Whether you’re writing a letter, memo, email, or report, you’ll want to be aware of these ten common business writing mistakes so you can avoid them and show off your clear writing talent.
- Using too many words. Create shorter messages by being concise. How do you do that? Avoid unnecessary words and don’t repeat yourself.
- Using jargon. Every business has its own jargon–words and phrases unique to that business. If any recipients of your business writing are outside your business realm, jargon can confuse and even frustrate them.
- Using trite expressions. Strive to write with freshness and originality so your readers will pay attention. Trite expressions give the impression you’re either behind the times or don’t show any creativity in your work.
- Overusing big words. Big words confuse more than they impress. When possible, stick to short, simple words to convey your message.
- Forgetting to explain abbreviations. The general rule is to explain the acronym or abbreviation the first time you use it so you don’t frustrate your reader when he or she can’t figure out what the abbreviation stands for.
- Being condescending to your reader. Condescending language talks down to your reader as if the reader is incapable of reaching a decision or conclusion. Avoid the appearance of superiority to your reader.
- Being negative. The best way to sell an idea is to be optimistic about it. Addressing benefits and advantages (even in a bad news communication) will help the reader receive the message better than gloom-and-doom writing.
- Being too self-centered. When I teach business writing at the college, I teach using the “you” view–emphasizing the reader’s point of view. Get your reader more involved by writing more to them than about self.
- Forgetting the editing. Before you hit “send” in an email or put a letter or report in the mail, be sure you’ve looked it over carefully for details such as date, correct addressee, punctuation, capitalization, one idea per paragraph, spelling, typos, etc. You risk sending the message that you are careless and irresponsible if you don’t.
- Overdoing your messages. It’s so easy to send an email, but is it necessary? Do you need a written record or will a phone call handle it? Before you invest the time in writing a business document, make sure it needs to be written at all.
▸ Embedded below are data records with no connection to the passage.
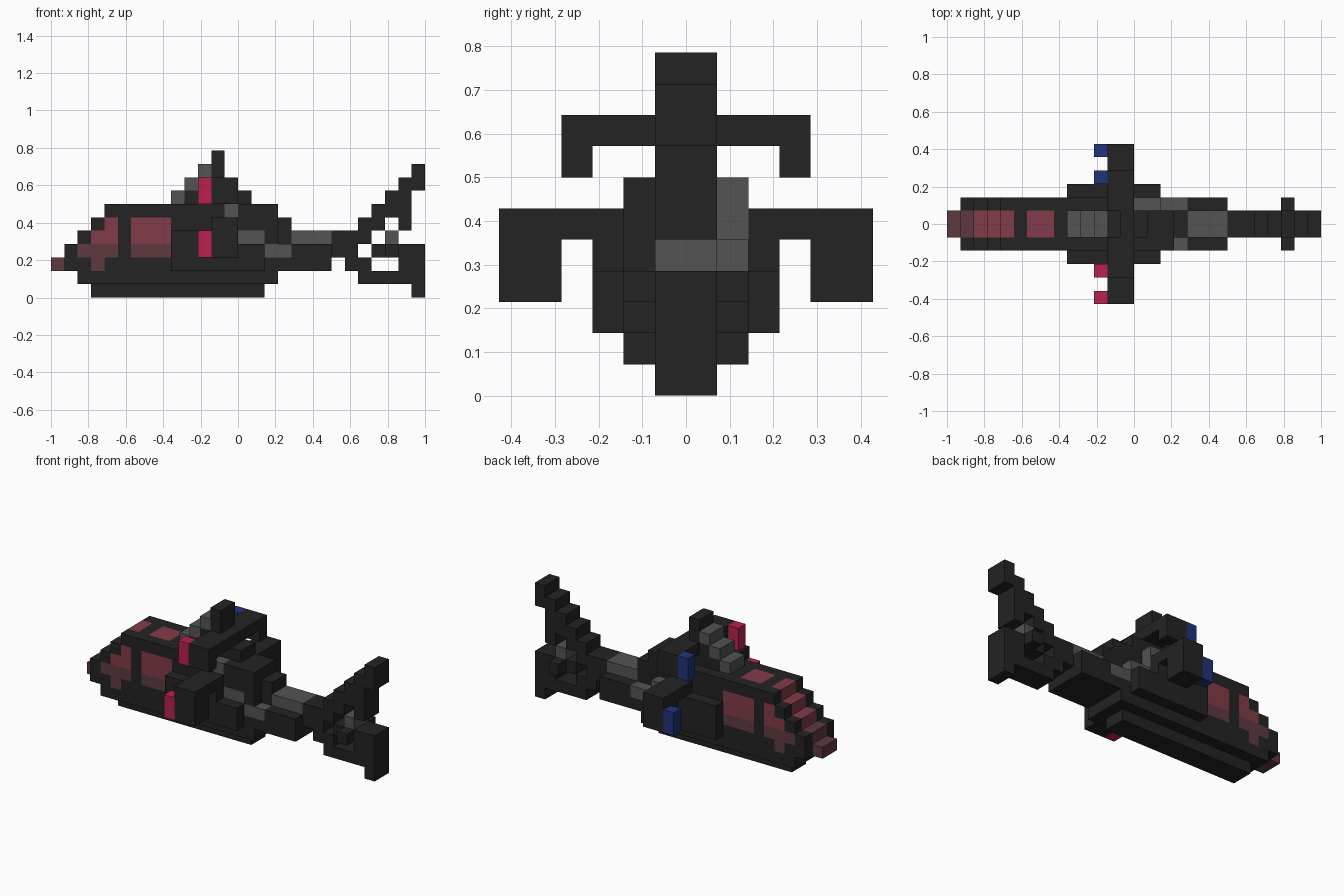
import bpy
import bmesh
from mathutils import Vector

cube = bpy.data.objects.get("Cube")
if cube:
    bpy.data.objects.remove(cube, do_unlink=True)

U = 2 / 28  # size of one block


def linear(c):
    c /= 255
    return c / 12.92 if c <= 0.04045 else ((c + 0.055) / 1.055) ** 2.4


def material(name, r, g, b):
    m = bpy.data.materials.new(name)
    col = (linear(r), linear(g), linear(b), 1)
    m.use_nodes = True
    m.diffuse_color = col
    bsdf = next(n for n in m.node_tree.nodes if n.type == 'BSDF_PRINCIPLED')
    bsdf.inputs["Base Color"].default_value = col
    bsdf.inputs["Roughness"].default_value = 0.8
    return m


DARK = material("charcoal", 35, 35, 35)
GRAY = material("gray", 83, 83, 83)
GLASS = material("rose glass", 130, 59, 72)
TINT = material("dark rose glass", 94, 58, 63)
RED = material("crimson", 186, 33, 77)
BLUE = material("navy blue", 32, 51, 121)

cells = {}  # block position -> (part, material)


def box(part, mat, x, y, z, mirror=False):
    """Fill a box of blocks; each range is (first, end). Later boxes replace earlier ones."""
    for i in range(*x):
        for j in range(*y):
            for k in range(*z):
                cells[i, j, k] = (part, mat)
                if mirror:
                    cells[i, -1 - j, k] = (part, mat)


MID = (-1, 1)

# Fuselage: keel, lower hull, then stepped rows with a sloping nose
box("keel", DARK, (3, 16), MID, (0, 1))
for k, (a, b) in enumerate([(2, 17), (1, 18), (1, 18), (2, 18), (3, 18), (4, 17)], 1):
    box("fuselage", DARK, (a, b), MID, (k, k + 1))
    box("fuselage", DARK, (a, min(b, 14) if k > 3 else b), (1, 2), (k, k + 1), True)
box("side_sponson", DARK, (9, 16), (2, 3), (2, 4), True)
box("side_sponson", DARK, (9, 14), (2, 3), (4, 5), True)

# Engine exhausts, with a housing over the right one
box("exhaust", GRAY, (13, 14), (1, 2), (6, 7), True)
box("exhaust", GRAY, (13, 14), (1, 2), (5, 6))
box("exhaust", GRAY, (14, 16), (1, 2), (4, 5), True)
box("exhaust", GRAY, (16, 18), (1, 2), (3, 4), True)
box("engine_housing", DARK, (14, 17), (-2, -1), (5, 7))
box("engine_housing", DARK, (16, 17), (-2, -1), (4, 5))

# Windscreen steps, roof window and side windows
box("windscreen", TINT, (0, 1), MID, (2, 3))
box("windscreen", TINT, (1, 2), MID, (3, 4))
for i in (2, 3, 4):
    box("windscreen", GLASS, (i, i + 1), MID, (i + 2, i + 3))
box("roof_window", GLASS, (6, 8), MID, (6, 7))
box("side_window", GLASS, (6, 9), (1, 2), (4, 6), True)
box("side_window", TINT, (6, 9), (1, 2), (3, 4), True)
box("front_side_window", TINT, (3, 4), (1, 2), (2, 3), True)
box("front_side_window", TINT, (2, 5), (1, 2), (3, 4), True)
box("front_side_window", GLASS, (3, 5), (1, 2), (4, 5), True)
box("front_side_window", GLASS, (4, 5), (1, 2), (5, 6), True)

# Roof tower with gray steps at its front
box("tower", DARK, (9, 15), MID, (7, 8))
box("tower", DARK, (10, 14), MID, (8, 9))
box("tower", DARK, (11, 13), MID, (9, 10))
box("tower", DARK, (12, 13), MID, (10, 11))
for i in (9, 10, 11):
    box("tower_steps", GRAY, (i, i + 1), MID, (i - 2, i - 1))

# Two pairs of wings with drooping tips
box("lower_wing", DARK, (12, 14), (2, 6), (5, 6), True)
box("lower_wing", DARK, (12, 14), (4, 6), (3, 5), True)
box("upper_wing", DARK, (12, 14), (1, 4), (8, 9), True)
box("upper_wing", DARK, (12, 14), (3, 4), (7, 8), True)

# Wing tip lights: blue on the left, red on the right
for j, k in ((5, 3), (3, 7)):
    box("left_light", BLUE, (11, 12), (j, j + 1), (k, k + 2))
    box("right_light", RED, (11, 12), (-1 - j, -j), (k, k + 2))

# Tail boom
box("tail_boom", DARK, (18, 21), (-2, 2), (2, 4))
box("tail_boom_cover", GRAY, (18, 21), MID, (4, 5))
box("tail_boom", DARK, (21, 24), MID, (4, 5))
box("tail_boom", DARK, (21, 23), MID, (3, 4))

# Upper fin climbing backwards
for k, (a, b) in enumerate([(23, 25), (24, 27), (25, 27), (26, 28), (27, 28)], 5):
    box("upper_fin", DARK, (a, b), MID, (k, k + 1))
box("upper_fin", DARK, (26, 27), MID, (5, 6))

# Lower fin, stabiliser and hub
box("lower_fin", DARK, (22, 24), MID, (2, 3))
box("lower_fin", DARK, (23, 28), MID, (1, 2))
box("lower_fin", DARK, (27, 28), MID, (0, 1))
box("lower_fin", DARK, (26, 28), MID, (2, 3))
box("lower_fin", DARK, (24, 28), MID, (3, 4))
box("stabiliser", DARK, (25, 26), (-2, 2), (3, 4))
box("tail_hub", GRAY, (25, 26), MID, (4, 5))


def build(part):
    """Make one object from the exposed block sides of a part."""
    bm = bmesh.new()
    mats = []
    for pos, (name, mat) in cells.items():
        if name != part:
            continue
        if mat not in mats:
            mats.append(mat)
        for axis in range(3):
            for side in (0, 1):
                near = list(pos)
                near[axis] += 2 * side - 1
                if tuple(near) in cells:
                    continue
                base = Vector(pos)
                base[axis] += side
                u, v = Vector(), Vector()
                u[(axis + 1) % 3] = v[(axis + 2) % 3] = 1
                ring = [base, base + u, base + u + v, base + v]
                if not side:
                    ring.reverse()
                face = bm.faces.new([bm.verts.new((p.x * U - 1, p.y * U, p.z * U)) for p in ring])
                face.material_index = mats.index(mat)
    bmesh.ops.remove_doubles(bm, verts=bm.verts[:], dist=1e-4)
    # Merge flat neighbours into larger faces
    bmesh.ops.dissolve_limit(bm, angle_limit=0.01, verts=bm.verts[:], edges=bm.edges[:],
                             delimit={'MATERIAL'})
    mesh = bpy.data.meshes.new(part)
    bm.to_mesh(mesh)
    bm.free()
    for m in mats:
        mesh.materials.append(m)
    bpy.context.collection.objects.link(bpy.data.objects.new(part, mesh))


for part in dict.fromkeys(name for name, _ in cells.values()):
    build(part)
Now that you have ten business writing mistakes to avoid, I hope you’ll consider them in both your day jobs and your writing careers.